int endnetconfig(void *handlep);
struct netconfig *getnetconfigent(char *netid);
void freenetconfigent(struct netconfig *netconfigp);
void nc_perror(char *msg);
A call to setnetconfig has the effect of ``binding'' or ``rewinding'' the netconfig database. setnetconfig must be called before the first call to getnetconfig and may be called at any other time. setnetconfig need not be called before a call to getnetconfigent. setnetconfig returns a unique handle to be used by getnetconfig. In the case of an error, setnetconfig returns NULL.
When first called, getnetconfig returns a pointer to the current entry in the netconfig database, formatted as a netconfig structure. getnetconfig can thus be used to search the entire netconfig database. getnetconfig returns NULL at end of file.
endnetconfig should be called when processing is complete to release resources for reuse. Programmers should be aware, however, that the last call to endnetconfig frees all memory allocated by getnetconfig for the struct netconfig data structure. endnetconfig may not be called before setnetconfig. endnetconfig returns 0 on success and -1 on failure (for example, if setnetconfig was not called previously).
getnetconfigent returns a pointer to the netconfig structure corresponding to netid. It returns NULL if netid is invalid (that is, does not name an entry in the netconfig database).
freenetconfigent frees the netconfig structure pointed to by netconfigp, previously returned by getnetconfigent.
nc_perror prints a message to the standard error indicating why any of the above routines failed. The message is prepended with string msg and a colon.
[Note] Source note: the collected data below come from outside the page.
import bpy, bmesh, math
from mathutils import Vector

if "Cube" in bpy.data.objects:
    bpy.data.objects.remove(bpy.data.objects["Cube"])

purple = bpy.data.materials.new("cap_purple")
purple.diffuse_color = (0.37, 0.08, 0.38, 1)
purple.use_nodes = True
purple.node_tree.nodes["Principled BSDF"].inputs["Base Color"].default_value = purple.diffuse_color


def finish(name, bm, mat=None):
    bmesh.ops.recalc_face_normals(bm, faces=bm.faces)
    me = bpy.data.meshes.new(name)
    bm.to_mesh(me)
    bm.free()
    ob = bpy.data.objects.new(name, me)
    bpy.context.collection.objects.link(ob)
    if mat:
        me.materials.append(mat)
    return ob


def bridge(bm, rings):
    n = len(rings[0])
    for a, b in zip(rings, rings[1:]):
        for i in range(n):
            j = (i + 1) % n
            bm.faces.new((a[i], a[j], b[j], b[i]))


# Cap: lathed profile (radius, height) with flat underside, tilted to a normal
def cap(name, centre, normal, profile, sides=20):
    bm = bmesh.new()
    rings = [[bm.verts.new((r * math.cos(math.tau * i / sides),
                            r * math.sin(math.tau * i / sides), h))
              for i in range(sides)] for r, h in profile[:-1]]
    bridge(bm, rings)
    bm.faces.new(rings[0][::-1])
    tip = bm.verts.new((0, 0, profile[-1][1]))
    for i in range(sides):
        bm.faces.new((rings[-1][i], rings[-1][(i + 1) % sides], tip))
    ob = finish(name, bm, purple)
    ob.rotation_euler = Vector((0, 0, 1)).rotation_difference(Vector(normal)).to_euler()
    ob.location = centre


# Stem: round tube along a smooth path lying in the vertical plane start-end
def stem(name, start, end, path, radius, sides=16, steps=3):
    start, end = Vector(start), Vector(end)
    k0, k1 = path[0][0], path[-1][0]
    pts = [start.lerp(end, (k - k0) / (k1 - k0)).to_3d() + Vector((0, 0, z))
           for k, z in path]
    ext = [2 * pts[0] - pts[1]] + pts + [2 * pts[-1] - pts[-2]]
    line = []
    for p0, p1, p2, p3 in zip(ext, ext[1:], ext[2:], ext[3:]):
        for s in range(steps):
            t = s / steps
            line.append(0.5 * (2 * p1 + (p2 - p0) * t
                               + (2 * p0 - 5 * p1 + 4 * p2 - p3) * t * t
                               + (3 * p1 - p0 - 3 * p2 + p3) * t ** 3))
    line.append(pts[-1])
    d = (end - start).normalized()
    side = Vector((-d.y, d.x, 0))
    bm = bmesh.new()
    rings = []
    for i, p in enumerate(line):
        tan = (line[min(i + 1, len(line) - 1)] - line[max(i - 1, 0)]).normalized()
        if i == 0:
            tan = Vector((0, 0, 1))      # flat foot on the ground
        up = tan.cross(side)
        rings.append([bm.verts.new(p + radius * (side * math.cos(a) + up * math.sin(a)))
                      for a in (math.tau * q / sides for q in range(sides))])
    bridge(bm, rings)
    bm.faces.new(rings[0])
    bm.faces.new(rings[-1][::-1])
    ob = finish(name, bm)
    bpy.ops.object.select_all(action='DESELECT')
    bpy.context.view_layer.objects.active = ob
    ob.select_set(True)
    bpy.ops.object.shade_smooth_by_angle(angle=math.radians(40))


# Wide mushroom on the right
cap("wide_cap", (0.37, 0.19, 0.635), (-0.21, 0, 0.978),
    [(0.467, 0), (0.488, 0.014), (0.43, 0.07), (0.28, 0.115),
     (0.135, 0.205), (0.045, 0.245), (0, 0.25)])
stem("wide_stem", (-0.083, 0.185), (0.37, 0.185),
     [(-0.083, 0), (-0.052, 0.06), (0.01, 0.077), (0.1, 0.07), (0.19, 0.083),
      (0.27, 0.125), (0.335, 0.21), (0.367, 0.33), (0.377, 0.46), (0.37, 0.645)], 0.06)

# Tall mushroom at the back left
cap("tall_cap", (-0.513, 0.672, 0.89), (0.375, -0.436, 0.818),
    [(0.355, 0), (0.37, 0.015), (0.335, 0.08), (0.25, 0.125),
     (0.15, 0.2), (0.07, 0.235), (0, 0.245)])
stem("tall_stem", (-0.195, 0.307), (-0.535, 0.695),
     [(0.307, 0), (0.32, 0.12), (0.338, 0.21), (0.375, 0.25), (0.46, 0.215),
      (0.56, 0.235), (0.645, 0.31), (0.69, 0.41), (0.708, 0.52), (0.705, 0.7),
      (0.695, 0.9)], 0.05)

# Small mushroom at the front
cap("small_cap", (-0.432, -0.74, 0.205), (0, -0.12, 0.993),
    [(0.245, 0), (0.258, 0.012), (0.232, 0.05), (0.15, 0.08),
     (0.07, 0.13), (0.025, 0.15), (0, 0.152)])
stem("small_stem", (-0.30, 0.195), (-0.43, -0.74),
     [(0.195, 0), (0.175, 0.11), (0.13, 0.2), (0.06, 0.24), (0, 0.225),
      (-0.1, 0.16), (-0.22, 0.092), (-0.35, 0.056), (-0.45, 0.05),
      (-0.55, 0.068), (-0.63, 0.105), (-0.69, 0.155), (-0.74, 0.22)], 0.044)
A newline is appended to the end of the message.
nc_sperror is similar to nc_perror but instead of sending the message to the standard error indicating why the network selection routines failed, it returns a pointer to the message.
Functions that provide successive entries in files on successive calls must be called from a single thread.